Monumental Olive-Green Glass ‘Lotus-Bud’ Beaker
With its rich, translucent yellow-green colour and exquisite decorative motif, this glass beaker is a truly fine example of glassworking from antiquity, exemplifying the Roman mastery of the craft. Six rows of eight graduated triple-tiered almond-shaped bosses in relief span the outside of the vessel, with two concentric wheel-incised circles and a horizontal rib forming the base. It was made using a mould blowing technique. The molten glass, made from a sand composite, would have been poured into moulds and fused into these intricate shapes, then left to cool before being removed and polished.
The vessel was made during the first century ad, during Augustus’s stabilization of the Empire, when glass production excelled. New Roman furnace innovations allowed exquisite objects to be made, the likes of which had never been seen before. Having been excavated in industrial, funerary, religious and domestic contexts, in blue, red, green and clear, and in a variety of shapes, adorned with figural, abstract and floral motifs and covered in writing, it is clear that glass exploded in popularity both as a functional material and as a decorative craft. Roman glass was also widely exported, as far as Afghanistan, India and even China.

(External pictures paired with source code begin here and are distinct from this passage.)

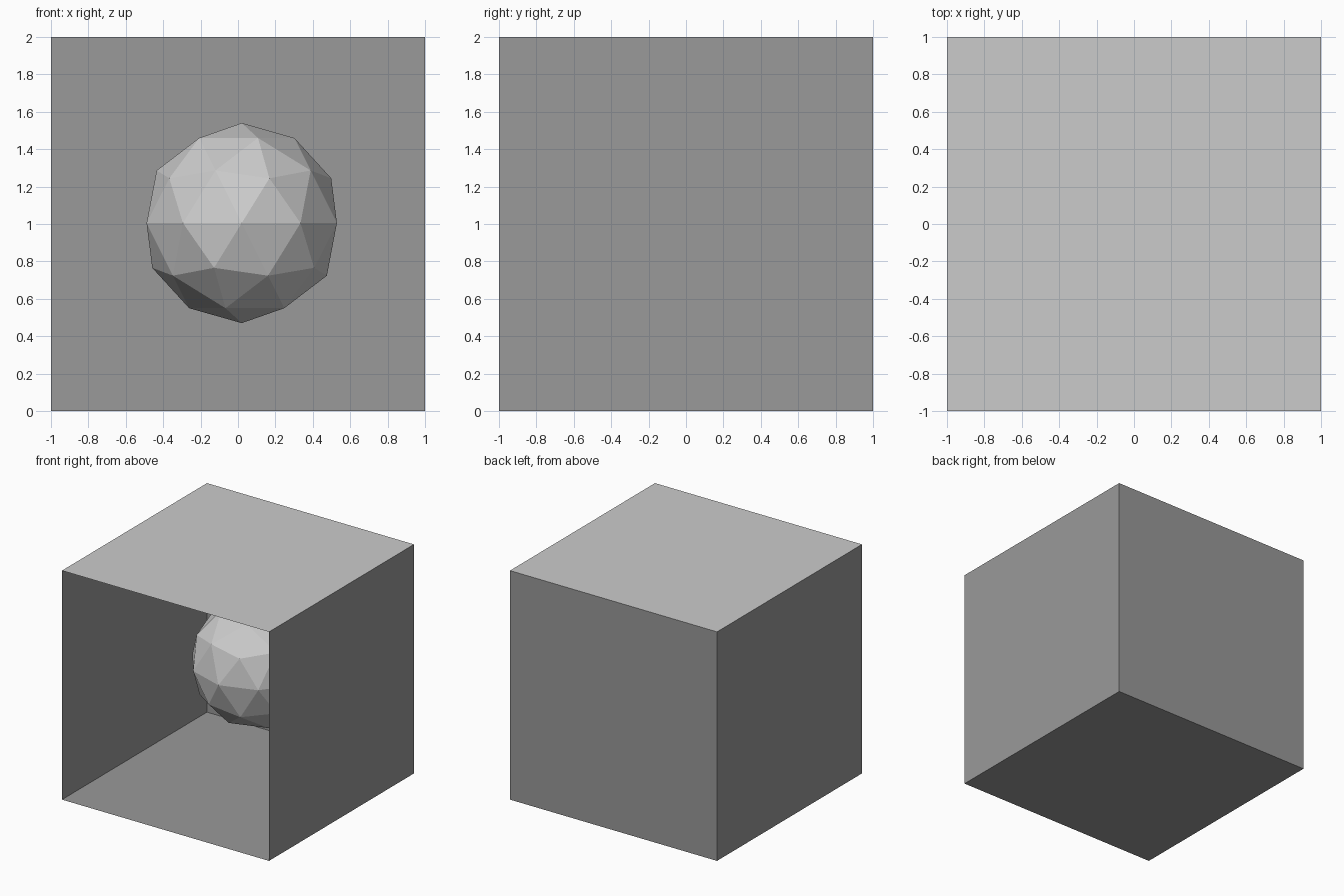
import bpy, bmesh
from mathutils import Matrix

if "Cube" in bpy.data.objects:
    bpy.data.objects.remove(bpy.data.objects["Cube"])


def make_object(name, bm):
    mesh = bpy.data.meshes.new(name)
    bm.to_mesh(mesh)
    bm.free()
    obj = bpy.data.objects.new(name, mesh)
    bpy.context.collection.objects.link(obj)
    return obj


def make_material(name, grey):
    mat = bpy.data.materials.new(name)
    mat.diffuse_color = (grey, grey, grey, 1)
    mat.use_nodes = True
    mat.node_tree.nodes["Principled BSDF"].inputs["Base Color"].default_value = mat.diffuse_color
    return mat


# Thin-walled box, open at the front: dark walls and floor, light top
bm = bmesh.new()
bmesh.ops.create_cube(bm, size=2, matrix=Matrix.Translation((0, 0, 1)))
front = [f for f in bm.faces if f.normal.y < -0.9]
bmesh.ops.delete(bm, geom=front, context='FACES_ONLY')
for f in bm.faces:
    f.material_index = 1 if f.normal.z > 0.9 else 0
box = make_object("open_box", bm)
box.data.materials.append(make_material("dark_grey", 0.32))
box.data.materials.append(make_material("light_grey", 0.8))

# Faceted ball floating inside
bm = bmesh.new()
bmesh.ops.create_icosphere(bm, subdivisions=2, radius=0.535,
                           matrix=Matrix.Translation((0.02, 0.235, 1.005)))
make_object("ball", bm)
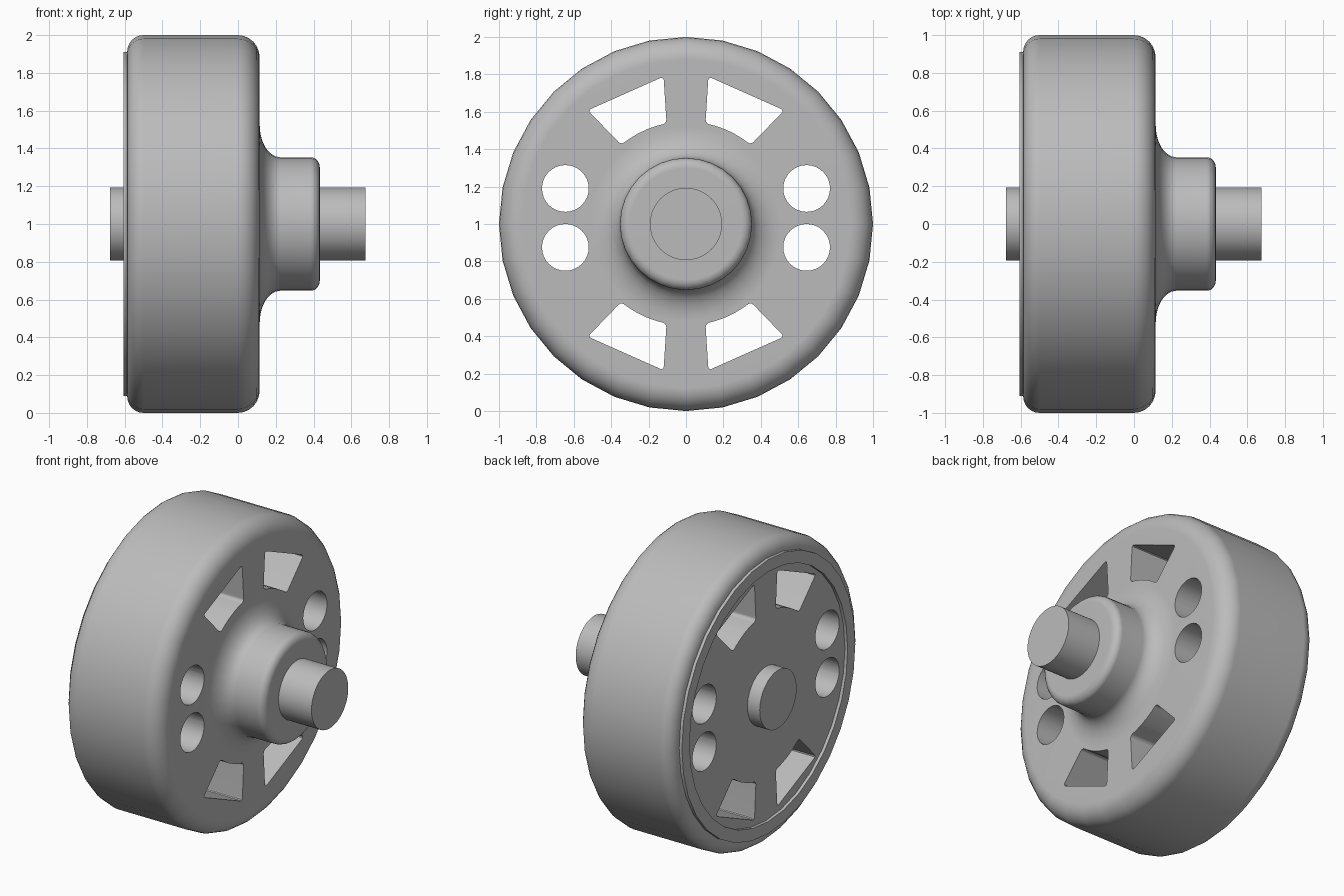
import bpy, bmesh, math
from mathutils import Matrix

if "Cube" in bpy.data.objects:
    bpy.data.objects.remove(bpy.data.objects["Cube"])

grey = bpy.data.materials.new("plain grey")
grey.use_nodes = True
grey.diffuse_color = (0.5, 0.5, 0.5, 1)
grey.node_tree.nodes["Principled BSDF"].inputs["Base Color"].default_value = (0.5, 0.5, 0.5, 1)
CENTRE = 1.0


def add_object(name, bm):
    bmesh.ops.recalc_face_normals(bm, faces=bm.faces)
    mesh = bpy.data.meshes.new(name)
    bm.to_mesh(mesh)
    bm.free()
    mesh.materials.append(grey)
    ob = bpy.data.objects.new(name, mesh)
    bpy.context.collection.objects.link(ob)
    return ob


def arc(cx, cr, rx, rr, start, end, steps=6):
    angles = [math.radians(start + (end - start) * i / steps) for i in range(steps + 1)]
    return [(cx + rx * math.cos(a), cr + rr * math.sin(a)) for a in angles]


def lathe(name, profile, sides):
    """Spin (x, radius) points about the wheel axis."""
    bm = bmesh.new()
    verts = [bm.verts.new((x, 0, CENTRE + r)) for x, r in profile]
    edges = [bm.edges.new(pair) for pair in zip(verts, verts[1:])]
    bmesh.ops.spin(bm, geom=verts + edges, cent=(0, 0, CENTRE), axis=(1, 0, 0),
                   angle=math.tau, steps=sides, use_merge=True)
    bmesh.ops.remove_doubles(bm, verts=bm.verts, dist=0.0005)
    return add_object(name, bm)


def prism(bm, outline, rounding=0):
    """Extrude a (y, z) outline straight through the wheel."""
    face = bm.faces.new([bm.verts.new((-0.9, y, z)) for y, z in outline])
    result = bmesh.ops.extrude_face_region(bm, geom=[face])
    moved = [v for v in result["geom"] if isinstance(v, bmesh.types.BMVert)]
    bmesh.ops.translate(bm, verts=moved, vec=(1.8, 0, 0))
    if rounding:
        corners = {e for v in moved for e in v.link_edges
                   if abs(e.verts[0].co.x - e.verts[1].co.x) > 1
                   and e.calc_face_angle(0) > 0.5}
        bmesh.ops.bevel(bm, geom=list(corners), offset=rounding, segments=3,
                        profile=0.5, affect='EDGES')


# Wheel with raised back ring, rounded rim, flared hub
profile = [(-0.587, 0), (-0.587, 0.83), (-0.607, 0.83), (-0.607, 0.91), (-0.587, 0.91)]
profile += arc(-0.50, 0.912, 0.087, 0.088, 180, 90)
profile += arc(0, 0.88, 0.115, 0.12, 90, 0)
profile += arc(0.225, 0.52, 0.11, 0.167, 180, 270)
profile += arc(0.385, 0.30, 0.048, 0.053, 90, 0)
profile += [(0.433, 0)]
wheel = lathe("wheel", profile, 32)

# Through holes: four round, four wedge windows
bm = bmesh.new()
for side in (-1, 1):
    for z in (1.19, 0.875):
        prism(bm, arc(side * 0.645, z, 0.125, 0.125, 0, 348.75, 31))
    for flip in (-1, 1):
        wedge = [(0.12, 0.785), (0.525, 0.605)] + arc(0, 0, 0.545, 0.545, 50.5, 79, 5)
        prism(bm, [(side * y, CENTRE + 0.003 + flip * z) for y, z in wedge], 0.02)
cutter = add_object("hole_cutter", bm)
cutter.hide_render = True

cut = wheel.modifiers.new("holes", 'BOOLEAN')
cut.object = cutter
cut.operation = 'DIFFERENCE'
cut.solver = 'EXACT'
bpy.context.view_layer.objects.active = wheel
bpy.ops.object.modifier_apply(modifier=cut.name)
bpy.data.objects.remove(cutter)

# Axle stubs on both sides
front = lathe("outer_axle", [(0.40, 0), (0.40, 0.193), (0.675, 0.193), (0.675, 0)], 64)
back = lathe("inner_axle", [(-0.55, 0), (-0.55, 0.193), (-0.677, 0.193), (-0.677, 0)], 64)

# Smooth curved surfaces, keep hard edges
for ob in (wheel, front, back):
    bpy.ops.object.select_all(action='DESELECT')
    ob.select_set(True)
    bpy.context.view_layer.objects.active = ob
    bpy.ops.object.shade_smooth_by_angle(angle=math.radians(35))
    weighted = ob.modifiers.new("weighted normals", 'WEIGHTED_NORMAL')
    weighted.keep_sharp = True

The monumental size of this glass represents a serious undertaking by the artisan – creating something of this scale from such fragile material and with limited technologies was a defiant feat. This example is among the largest of its type, making it a rare survivor and certainly of museum quality. The technical difficulty of making this beaker signifies its great expense. It would have no doubt graced a fine Roman dining-table inside a superb villa during antiquity. When filled with wine, the colour, which is unusual for Roman glass and probably made by adding lead, would transform from a vibrant olive-green to a deep maroon, adding an element of theatre to its practical use. The maker of this vessel had a complex understanding of symmetry, proportion and colour.
A similar example of this type of glass beaker with almond droplets exists in the British Museum in London (1). Lacking the depth and clarity of colour, refinement of execution and monumental size of this example, it highlights the range of quality such glassware could feature, and illustrates the scarcity and value of this example. The similarity in design between the two suggests this was a particular type of beaker produced throughout the Empire that would have been a familiar sight in the households of the elite.
Ancient Glass: The Bomford Collection of Pre-Roman & Roman Glass, City of Bristol Museum and Art Gallery, 1976.
Antiquities sale, Sotheby’s, London, 14 July 1986, lot 64.
The Benzian Collection of Ancient and Islamic Glass, Sotheby’s, London, 7 July 1994, lot 9.
“A Magnificent Collection of Ancient Glass”, 2017.
David Aaron, 2017.
James Bomford (1896–1979) Collection, assembled between 1960-1978.
Acquired by Hans Benzian (1917-1998) at Sotheby’s, London, 14 July 1986.
Benzian Collection of Ancient and Islamic Glass, 1986-1994.
Sold at: “The Benzian Collection of Ancient and Islamic Glass”, Sotheby’s, London, 7 July 1994.
Private UK Collection.